Tax law can be demanding and – dare we say? – sometimes dry. But it can also be fascinating and stimulating. It has been, however, long dominated by male practitioners. Maria Clezy appears to be changing that perception.
A young tax lawyer with Buddle Findlay, Maria has broken a number of barriers with her tax work, which includes advising both domestic and foreign clients on tax issues of all kinds, by achieving world recognition for her tax work in ‘World Tax’ , the ‘Legal 500’ and other top global law directories.
Maria Clezy is a tax solicitor at Buddle Findlay. In her role, she advises domestic and foreign clients on the New Zealand income tax and GST consequences of a broad range of transactions including mergers and acquisitions, inbound and outbound investment, and corporate restructurings.
Tax Law Recognition
She has been given a rating of Highly Regarded in this year’s World Tax directory for the second consecutive year, an accolade usually awarded only to partners or senior members of the profession.

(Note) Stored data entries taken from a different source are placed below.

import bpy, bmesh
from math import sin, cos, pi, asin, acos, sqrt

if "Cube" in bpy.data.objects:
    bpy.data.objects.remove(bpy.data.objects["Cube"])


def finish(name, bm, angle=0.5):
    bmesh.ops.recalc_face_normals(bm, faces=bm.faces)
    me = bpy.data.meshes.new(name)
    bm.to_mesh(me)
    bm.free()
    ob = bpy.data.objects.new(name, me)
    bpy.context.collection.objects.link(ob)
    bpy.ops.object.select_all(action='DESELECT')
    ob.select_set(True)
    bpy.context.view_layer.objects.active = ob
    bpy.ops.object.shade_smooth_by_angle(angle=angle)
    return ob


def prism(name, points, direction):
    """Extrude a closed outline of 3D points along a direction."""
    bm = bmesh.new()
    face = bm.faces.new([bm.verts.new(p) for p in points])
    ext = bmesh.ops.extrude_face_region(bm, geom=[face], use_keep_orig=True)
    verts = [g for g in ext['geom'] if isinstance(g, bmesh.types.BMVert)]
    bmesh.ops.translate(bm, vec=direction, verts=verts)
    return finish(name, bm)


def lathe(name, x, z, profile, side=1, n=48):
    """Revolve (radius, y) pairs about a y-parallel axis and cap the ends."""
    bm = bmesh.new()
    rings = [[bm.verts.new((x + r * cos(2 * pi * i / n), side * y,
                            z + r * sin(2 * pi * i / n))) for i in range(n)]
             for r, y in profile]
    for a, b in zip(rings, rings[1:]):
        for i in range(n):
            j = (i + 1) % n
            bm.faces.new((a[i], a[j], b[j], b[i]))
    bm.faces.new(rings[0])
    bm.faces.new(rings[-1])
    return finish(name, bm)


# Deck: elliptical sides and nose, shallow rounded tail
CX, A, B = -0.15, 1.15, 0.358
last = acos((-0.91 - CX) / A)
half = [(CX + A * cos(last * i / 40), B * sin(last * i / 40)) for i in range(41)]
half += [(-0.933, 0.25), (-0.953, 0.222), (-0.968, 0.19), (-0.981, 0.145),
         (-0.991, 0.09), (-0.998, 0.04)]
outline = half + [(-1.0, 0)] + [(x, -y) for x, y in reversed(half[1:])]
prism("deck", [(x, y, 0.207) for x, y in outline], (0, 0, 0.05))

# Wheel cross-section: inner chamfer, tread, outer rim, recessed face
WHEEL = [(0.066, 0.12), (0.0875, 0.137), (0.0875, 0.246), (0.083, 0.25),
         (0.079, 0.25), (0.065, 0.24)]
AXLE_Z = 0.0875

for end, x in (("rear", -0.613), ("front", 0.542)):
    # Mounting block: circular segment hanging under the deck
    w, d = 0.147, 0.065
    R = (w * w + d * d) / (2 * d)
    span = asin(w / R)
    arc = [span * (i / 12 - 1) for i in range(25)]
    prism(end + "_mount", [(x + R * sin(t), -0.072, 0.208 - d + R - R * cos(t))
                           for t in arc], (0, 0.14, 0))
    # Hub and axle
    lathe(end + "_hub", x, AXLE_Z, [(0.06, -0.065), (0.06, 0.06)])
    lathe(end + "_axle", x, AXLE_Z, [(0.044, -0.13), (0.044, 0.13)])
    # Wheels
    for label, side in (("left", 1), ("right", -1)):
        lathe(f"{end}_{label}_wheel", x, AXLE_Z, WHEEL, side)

Directory inclusion is based on deals handled by the lawyers as well as client interviews.
Graduating from Otago University in 2015 with a double degree, a Bachelor of Law with Honours and a BA in Politics, Philosophy and Economics, she had no initial intention being a tax lawyer and had not studied the subject at Otago.

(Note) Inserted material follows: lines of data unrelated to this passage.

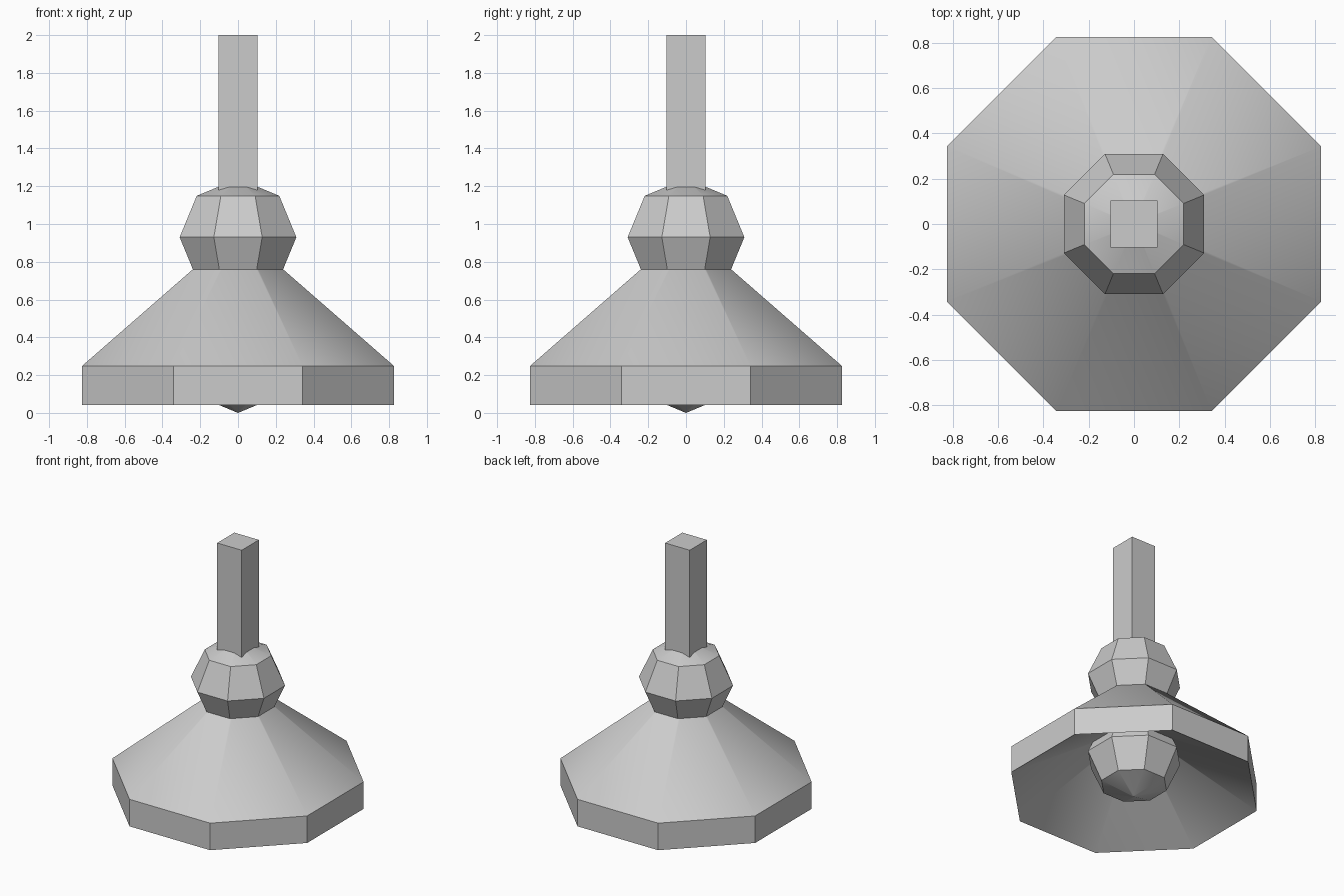
import bpy, bmesh, math

if "Cube" in bpy.data.objects:
    bpy.data.objects.remove(bpy.data.objects["Cube"], do_unlink=True)

grey = bpy.data.materials.new("plain grey")
grey.use_nodes = True
grey.diffuse_color = (0.6, 0.6, 0.6, 1)
grey.node_tree.nodes["Principled BSDF"].inputs["Base Color"].default_value = (0.6, 0.6, 0.6, 1)


def lathe(name, profile, sides):
    """Revolve (apothem, z) points into a faceted solid; radius 0 makes a pole."""
    bm = bmesh.new()
    rings = []
    for apothem, z in profile:
        r = apothem / math.cos(math.pi / sides)
        if r == 0:
            rings.append([bm.verts.new((0, 0, z))] * sides)
        else:
            angles = [(i + 0.5) * math.tau / sides for i in range(sides)]
            rings.append([bm.verts.new((r * math.cos(a), r * math.sin(a), z)) for a in angles])
    for low, high in zip(rings, rings[1:]):
        for i in range(sides):
            j = (i + 1) % sides
            corners = dict.fromkeys((low[i], low[j], high[j], high[i]))
            bm.faces.new(list(corners))
    mesh = bpy.data.meshes.new(name)
    bm.to_mesh(mesh)
    bm.free()
    mesh.materials.append(grey)
    obj = bpy.data.objects.new(name, mesh)
    bpy.context.collection.objects.link(obj)
    bpy.ops.object.select_all(action='DESELECT')
    obj.select_set(True)
    bpy.context.view_layer.objects.active = obj
    bpy.ops.object.shade_smooth_by_angle(angle=math.radians(30))
    return obj


def ball(name, centre):
    """Eight-sided ball with three rings between its poles."""
    steps = [(math.sin(t * math.pi / 4), -math.cos(t * math.pi / 4)) for t in range(1, 4)]
    profile = [(0.01, centre - 0.306)]
    profile += [(0.309 * s, centre + 0.31 * c) for s, c in steps]
    profile.append((0.01, centre + 0.306))
    # Tiny end rings keep the cap facets evenly shaded
    return lathe(name, [(0, centre - 0.31)] + profile + [(0, centre + 0.31)], 8)


# Thick octagonal shade: shallow inner cone, upright rim and sloping outer cone
lathe("shade", [(0.02, 0.547), (0.825, 0.042), (0.825, 0.249), (0.02, 0.951)], 8)

# Bulb hanging inside the shade and the matching knob above it
ball("bulb", 0.31)
ball("knob", 0.93)

# Square hanging rod
lathe("rod", [(0, 0.95), (0.104, 0.95), (0.104, 2.0), (0, 2.0)], 4)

Litigation was her preference but she was put into the tax team after joining Buddle Findlay in 2016 and quickly discovered she enjoyed the work.
Varying from day to day, her work includes providing transactional advice, drafting legal documents, dealing with the IRD and advising on best tax positions.

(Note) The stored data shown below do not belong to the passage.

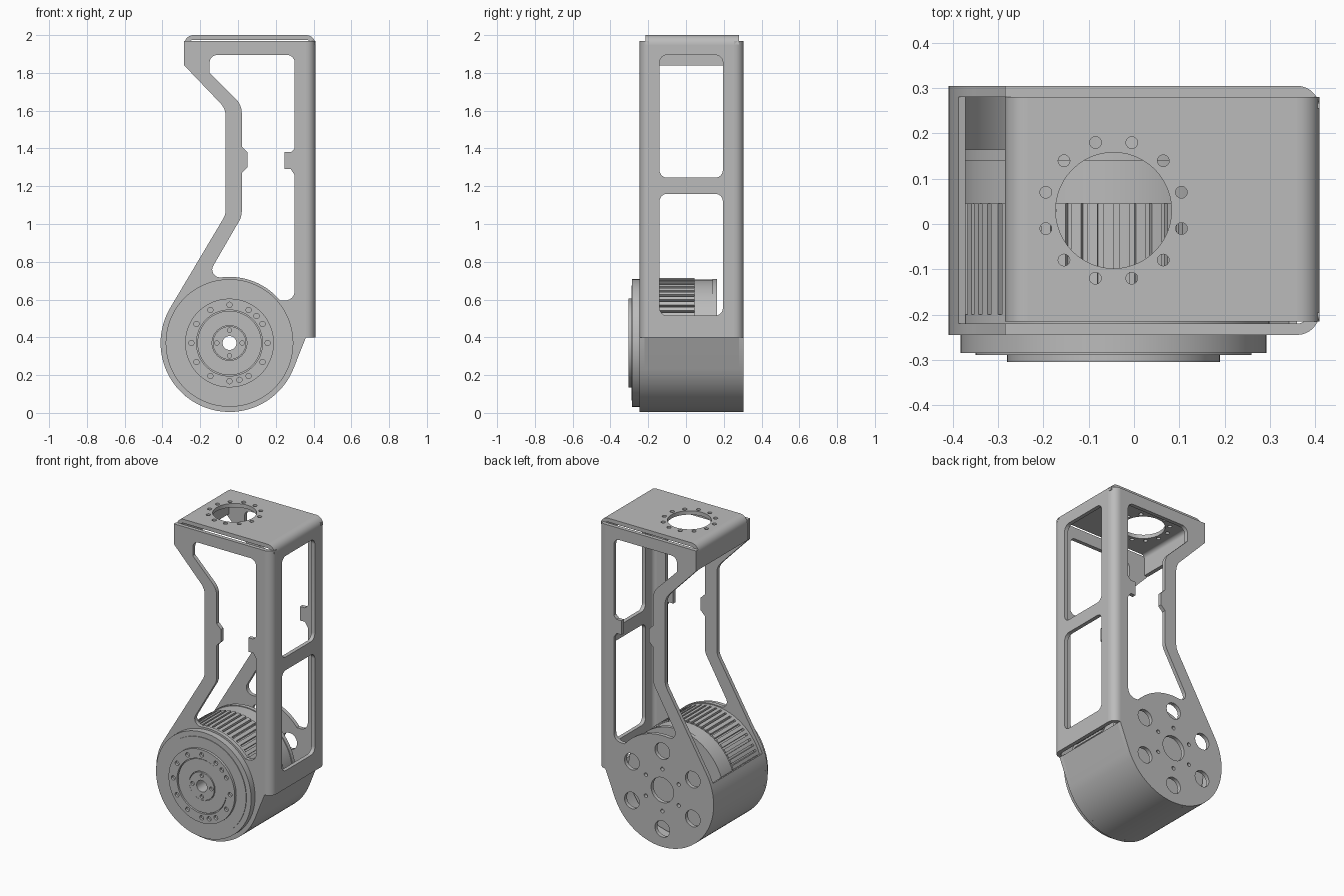
import bpy
import bmesh
from math import cos, sin, radians, tan
from mathutils import Matrix, Vector

default_cube = bpy.data.objects.get("Cube")
if default_cube:
    bpy.data.objects.remove(default_cube, do_unlink=True)

metal = bpy.data.materials.new("grey metal")
metal.use_nodes = True
grey = (0.5, 0.5, 0.5, 1)
metal.diffuse_color = grey
metal.node_tree.nodes["Principled BSDF"].inputs["Base Color"].default_value = grey

# Columns of each matrix send the drawing plane and its normal to world axes
AXES = {
    "X": Matrix(((0, 0, 1), (1, 0, 0), (0, 1, 0))),
    "Y": Matrix(((1, 0, 0), (0, 0, -1), (0, 1, 0))),
    "Z": Matrix.Identity(3),
}
parts = []


def arc(center, radius, start, end, steps=24):
    """Points along an arc, angles in degrees."""
    angles = [radians(start + (end - start) * i / steps) for i in range(steps + 1)]
    return [(center[0] + radius * cos(a), center[1] + radius * sin(a)) for a in angles]


def circle(center, radius, steps=32):
    return arc(center, radius, 0, 360, steps)[:-1]


def hole_ring(center, ring_radius, hole_radius, angles):
    return [circle(arc(center, ring_radius, a, a, 1)[0], hole_radius, 16) for a in angles]


def rounded(points, steps=6):
    """Polygon whose corners carry an optional third value, the fillet radius."""
    result = []
    for i, point in enumerate(points):
        corner = Vector(point[:2])
        if len(point) < 3:
            result.append(tuple(corner))
            continue
        before = (Vector(points[i - 1][:2]) - corner).normalized()
        after = (Vector(points[(i + 1) % len(points)][:2]) - corner).normalized()
        reach = point[2] / tan(before.angle(after) / 2)
        middle = corner + (before + after).normalized() * (reach**2 + point[2]**2) ** 0.5
        first = corner + before * reach - middle
        last = corner + after * reach - middle
        for k in range(steps + 1):
            t = k / steps
            direction = first.lerp(last, t).normalized()
            result.append(tuple(middle + direction * point[2]))
    return result


def window(left, right, bottom, top, radius):
    return rounded([(left, bottom, radius), (right, bottom, radius),
                    (right, top, radius), (left, top, radius)])


def box_loop(left, right, bottom, top):
    return [(left, bottom), (right, bottom), (right, top), (left, top)]


def panel(name, loops, axis, low, high):
    """Extrude an outline with holes between two positions along an axis."""
    curve = bpy.data.curves.new(name, "CURVE")
    curve.dimensions = "2D"
    curve.fill_mode = "BOTH"
    curve.extrude = (high - low) / 2
    for loop in loops:
        spline = curve.splines.new("POLY")
        spline.points.add(len(loop) - 1)
        for target, point in zip(spline.points, loop):
            target.co = (point[0], point[1], 0, 1)
        spline.use_cyclic_u = True
    helper = bpy.data.objects.new(name + " outline", curve)
    bpy.context.scene.collection.objects.link(helper)
    bpy.context.view_layer.update()
    evaluated = helper.evaluated_get(bpy.context.evaluated_depsgraph_get())
    mesh = bpy.data.meshes.new_from_object(evaluated)
    bpy.data.objects.remove(helper, do_unlink=True)
    mesh.transform(AXES[axis].to_4x4())
    shift = Vector((0, 0, 0))
    shift["XYZ".index(axis)] = (low + high) / 2
    mesh.transform(Matrix.Translation(shift))
    bm = bmesh.new()
    bm.from_mesh(mesh)
    bmesh.ops.remove_doubles(bm, verts=bm.verts, dist=0.0001)
    bmesh.ops.recalc_face_normals(bm, faces=bm.faces)
    bm.to_mesh(mesh)
    bm.free()
    mesh.materials.clear()
    mesh.materials.append(metal)
    obj = bpy.data.objects.new(name, mesh)
    bpy.context.scene.collection.objects.link(obj)
    parts.append(obj)
    return obj


hub = (-0.045, 0.37)
bore = circle(hub, 0.037)
sixths = range(30, 390, 60)
twelfths = list(range(0, 360, 30))

# Side plates: one outline with a large cut-out, used front and back
outline = rounded(
    [(-0.285, 1.97), (0.36, 1.97), (0.36, 0.4)]
    + arc(hub, 0.365, -22, -211, 48)
    + [(-0.065, 1.05, 0.1), (-0.065, 1.61, 0.1), (-0.285, 1.84)])
cutout = rounded(
    [(-0.15, 1.895, 0.04), (0.3, 1.895, 0.04),
     (0.3, 1.4), (0.28, 1.38), (0.245, 1.38), (0.245, 1.29), (0.28, 1.29), (0.3, 1.26),
     (0.3, 0.595, 0.05)]
    + arc(hub, 0.35, 40, 97)
    + [(-0.165, 0.72, 0.04), (0.02, 1.04, 0.1),
       (0.02, 1.27), (0.05, 1.3), (0.05, 1.38), (0.02, 1.41),
       (0.02, 1.63, 0.1), (-0.15, 1.8)])
panel("front_plate", [outline, cutout, bore], "Y", -0.245, -0.22)
back_holes = hole_ring(hub, 0.25, 0.053, sixths) + hole_ring(hub, 0.135, 0.012, sixths)
panel("back_plate", [outline, cutout, circle(hub, 0.08)] + back_holes, "Y", 0.28, 0.305)

# Side wall with two windows, and its rounded upright corners
panel("side_wall", [box_loop(-0.195, 0.255, 0.4, 1.95),
                    window(-0.14, 0.195, 0.515, 1.16, 0.04),
                    window(-0.14, 0.195, 1.245, 1.895, 0.04)], "X", 0.385, 0.41)


def corner_strip(name, center, start, axis, low, high):
    loop = arc(center, 0.05, start, start + 90, 8) + arc(center, 0.025, start + 90, start, 8)
    panel(name, [loop], axis, low, high)


corner_strip("front_corner", (0.36, -0.195), -90, "Z", 0.4, 1.97)
corner_strip("back_corner", (0.36, 0.255), 0, "Z", 0.4, 1.97)

# Lid with bolt circle, bent edges and a short flange
mount = (-0.045, 0.03)
panel("lid", [box_loop(-0.235, 0.36, -0.215, 0.28), circle(mount, 0.128, 48)]
      + hole_ring(mount, 0.155, 0.013, [a + 15 for a in twelfths]), "Z", 1.975, 2.0)
corner_strip("lid_wall_bend", (0.36, 1.95), 0, "Y", -0.215, 0.28)
corner_strip("lid_flange_bend", (-0.235, 1.95), 90, "Y", -0.215, 0.28)
panel("lid_flange", [box_loop(-0.215, 0.28, 1.84, 1.95)], "X", -0.285, -0.26)

# Curved shell under the motor
shell = [(0.36, 0.4)] + arc(hub, 0.365, -22, -200, 48) + arc(hub, 0.348, -200, -22, 48)
panel("motor_shell", [shell + [(0.342, 0.4)]], "Y", -0.22, 0.28)

# Motor body: slotted barrel, plain barrel and rear cap
fins = []
for i in range(60):
    fins += arc(hub, 0.344, i * 6, i * 6 + 3.8, 3) + arc(hub, 0.325, i * 6 + 3.8, i * 6 + 6, 1)
panel("motor_fins", [fins, bore], "Y", -0.2, 0.045)


def disc(name, radius, low, high, holes):
    panel(name, [circle(hub, radius, 72)] + holes, "Y", low, high)


disc("motor_collar", 0.344, -0.22, -0.2, [bore])
disc("motor_barrel", 0.335, 0.045, 0.14, [bore])
disc("motor_rear_cap", 0.34, 0.14, 0.165, [bore])

# Output face: stepped discs with bolt holes
disc("output_flange", 0.338, -0.285, -0.245, [bore])
disc("flange_step", 0.305, -0.289, -0.285, [bore])
bolts = hole_ring(hub, 0.202, 0.014, twelfths + [45, 285])
disc("bolt_ring", 0.235, -0.305, -0.289, [circle(hub, 0.175, 64)] + bolts)
disc("output_face", 0.17, -0.299, -0.289, [circle(hub, 0.092, 48)])
disc("output_hub", 0.088, -0.303, -0.289,
     [bore] + hole_ring(hub, 0.067, 0.012, range(0, 360, 90)))

# Smooth the curved sides and keep the edges sharp
bpy.ops.object.select_all(action="DESELECT")
for obj in parts:
    obj.select_set(True)
bpy.context.view_layer.objects.active = parts[0]
bpy.ops.object.shade_smooth_by_angle(angle=radians(30))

“I find it challenging and I also get to work with lots of interesting people,” she says. “It’s turned out really well for me so far.”
And because she hadn’t planned on doing tax law, the experience has made her “more open-minded about the future”, she told Otago University’s Alumni & Friends news.
Maria says her degree contributed “in a huge way” to her current success.
She also credits the firm and clients for the opportunity for the second year of world recognition. But it must be her own ability and the ‘duck-to-water’ approach to tax law that has seen her triumph in a tough environment.